Praising Four Tet himself is almost beside the point. His own performance was so seemingly effortless, spinning the already-hypnotic gems from There Is Love In You into epic dancefloor throwdowns, that you forget he probably works just as hard at it as the others. He really does know exactly what heï¿½s doing, while giving the impression of making it up as he goes along. The breakbeat behind ï¿½Love Cryï¿½ was a boulder, starting an avalanche that eventually took the mountain down with it, all while this grinning head of thick hair bobbed and weaved over the gear like it was all part of his plan. The only disappointment of the set was the encore, when ï¿½Angel Echoesï¿½ seemed to cut off just as it was getting going. Pshhh. Festivals.
When James Holden came on, I felt the same as I do at this very moment: I wanted to give up and go get a sandwich, but something made me keep going. Whatever it was, it wasnï¿½t the description of Holden as a purveyor of progressive house, as misleading a genre tag as ever I heard. Anyone faced with the Teutonic synth barrage and hard but still fairly spare drums nudging them along throughout the beginning of his set would call them tech-y, if not techno outright. Holden doesnï¿½t need more cred, given his DJ Kicks and general reputation, but the man does deserve his due for being smart enough to select tunes right on the borderline of various subgenres, and fiendishly patient enough to fool whoever writes bios into thinking heï¿½s not after the same brain-melting relentlessness that your Surgeons or your Dettingers win tech-purist plaudits for. By the time Holdenï¿½s wave of sheer intensity started to crest, dear reader, I could hardly leave, even though I could hardly stay. Or stand.

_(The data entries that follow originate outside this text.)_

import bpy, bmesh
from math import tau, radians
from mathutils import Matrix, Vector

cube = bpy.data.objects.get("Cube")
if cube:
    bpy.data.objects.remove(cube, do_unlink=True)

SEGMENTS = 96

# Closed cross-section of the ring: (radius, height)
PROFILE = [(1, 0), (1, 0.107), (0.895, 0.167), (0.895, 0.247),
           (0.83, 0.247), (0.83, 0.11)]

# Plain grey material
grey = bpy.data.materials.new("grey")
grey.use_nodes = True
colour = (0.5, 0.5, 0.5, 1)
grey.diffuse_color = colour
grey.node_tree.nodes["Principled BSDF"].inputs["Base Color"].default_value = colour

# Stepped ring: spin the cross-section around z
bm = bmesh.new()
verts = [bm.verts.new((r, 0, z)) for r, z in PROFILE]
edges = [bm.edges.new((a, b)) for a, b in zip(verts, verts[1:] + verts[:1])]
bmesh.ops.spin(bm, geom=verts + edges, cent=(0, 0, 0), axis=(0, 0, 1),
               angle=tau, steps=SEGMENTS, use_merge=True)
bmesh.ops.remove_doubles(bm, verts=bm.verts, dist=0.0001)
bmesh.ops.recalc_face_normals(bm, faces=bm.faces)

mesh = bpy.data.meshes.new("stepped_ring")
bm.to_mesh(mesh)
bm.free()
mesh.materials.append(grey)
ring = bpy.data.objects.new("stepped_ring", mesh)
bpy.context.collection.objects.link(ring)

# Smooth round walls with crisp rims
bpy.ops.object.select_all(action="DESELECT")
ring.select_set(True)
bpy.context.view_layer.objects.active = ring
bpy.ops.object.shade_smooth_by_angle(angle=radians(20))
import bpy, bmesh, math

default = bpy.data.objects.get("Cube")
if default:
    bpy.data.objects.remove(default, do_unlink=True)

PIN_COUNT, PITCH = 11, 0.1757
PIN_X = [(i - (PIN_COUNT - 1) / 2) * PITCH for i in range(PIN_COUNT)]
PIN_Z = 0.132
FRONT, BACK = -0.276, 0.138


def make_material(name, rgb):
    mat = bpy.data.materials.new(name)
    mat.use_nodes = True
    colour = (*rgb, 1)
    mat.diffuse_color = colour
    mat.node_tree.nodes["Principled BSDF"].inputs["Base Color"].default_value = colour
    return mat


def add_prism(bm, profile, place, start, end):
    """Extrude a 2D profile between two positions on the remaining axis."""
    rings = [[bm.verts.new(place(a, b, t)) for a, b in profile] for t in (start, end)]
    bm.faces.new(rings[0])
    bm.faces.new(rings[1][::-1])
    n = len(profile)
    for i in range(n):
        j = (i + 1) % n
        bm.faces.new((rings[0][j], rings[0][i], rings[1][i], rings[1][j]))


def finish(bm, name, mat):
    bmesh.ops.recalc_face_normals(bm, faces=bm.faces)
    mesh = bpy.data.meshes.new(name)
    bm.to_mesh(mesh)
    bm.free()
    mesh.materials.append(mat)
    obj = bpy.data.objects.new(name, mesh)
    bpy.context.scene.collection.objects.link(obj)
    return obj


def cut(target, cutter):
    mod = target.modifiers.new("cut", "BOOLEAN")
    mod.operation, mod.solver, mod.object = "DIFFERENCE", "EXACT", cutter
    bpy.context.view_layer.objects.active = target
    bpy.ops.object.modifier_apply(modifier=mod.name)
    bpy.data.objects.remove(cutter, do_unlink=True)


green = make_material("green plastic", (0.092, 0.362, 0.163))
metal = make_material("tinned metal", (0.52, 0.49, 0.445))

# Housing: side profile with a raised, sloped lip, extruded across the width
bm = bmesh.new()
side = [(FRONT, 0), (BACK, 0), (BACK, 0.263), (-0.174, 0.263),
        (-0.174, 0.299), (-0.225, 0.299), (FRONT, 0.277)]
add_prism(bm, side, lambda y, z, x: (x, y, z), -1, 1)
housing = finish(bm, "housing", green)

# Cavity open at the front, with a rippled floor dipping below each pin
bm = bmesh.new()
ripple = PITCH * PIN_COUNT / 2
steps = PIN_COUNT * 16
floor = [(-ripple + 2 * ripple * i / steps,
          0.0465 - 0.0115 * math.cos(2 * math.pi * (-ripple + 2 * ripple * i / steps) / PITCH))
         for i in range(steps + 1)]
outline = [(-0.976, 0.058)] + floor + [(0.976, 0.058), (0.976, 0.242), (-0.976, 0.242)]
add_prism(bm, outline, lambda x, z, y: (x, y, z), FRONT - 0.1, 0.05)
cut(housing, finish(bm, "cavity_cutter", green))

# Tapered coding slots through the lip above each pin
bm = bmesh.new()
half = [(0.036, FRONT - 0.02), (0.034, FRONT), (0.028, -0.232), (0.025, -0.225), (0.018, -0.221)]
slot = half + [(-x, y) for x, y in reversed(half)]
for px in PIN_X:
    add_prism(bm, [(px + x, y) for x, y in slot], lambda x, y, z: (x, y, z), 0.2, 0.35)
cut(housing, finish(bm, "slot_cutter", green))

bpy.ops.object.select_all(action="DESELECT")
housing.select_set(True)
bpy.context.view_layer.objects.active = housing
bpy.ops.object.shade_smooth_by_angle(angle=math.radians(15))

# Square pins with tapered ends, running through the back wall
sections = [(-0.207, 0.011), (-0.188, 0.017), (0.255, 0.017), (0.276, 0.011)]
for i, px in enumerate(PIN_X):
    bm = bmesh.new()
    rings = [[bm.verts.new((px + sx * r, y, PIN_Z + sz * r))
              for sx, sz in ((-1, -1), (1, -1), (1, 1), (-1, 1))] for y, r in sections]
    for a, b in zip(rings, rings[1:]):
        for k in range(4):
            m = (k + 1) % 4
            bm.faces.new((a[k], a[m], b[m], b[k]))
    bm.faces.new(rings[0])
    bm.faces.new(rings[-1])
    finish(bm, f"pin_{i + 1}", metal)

So I meekly swayed, grinning, until there was no other option but to crawl home and hope I didnï¿½t miss too much. As I thought then, I write now: Thereï¿½s always next year.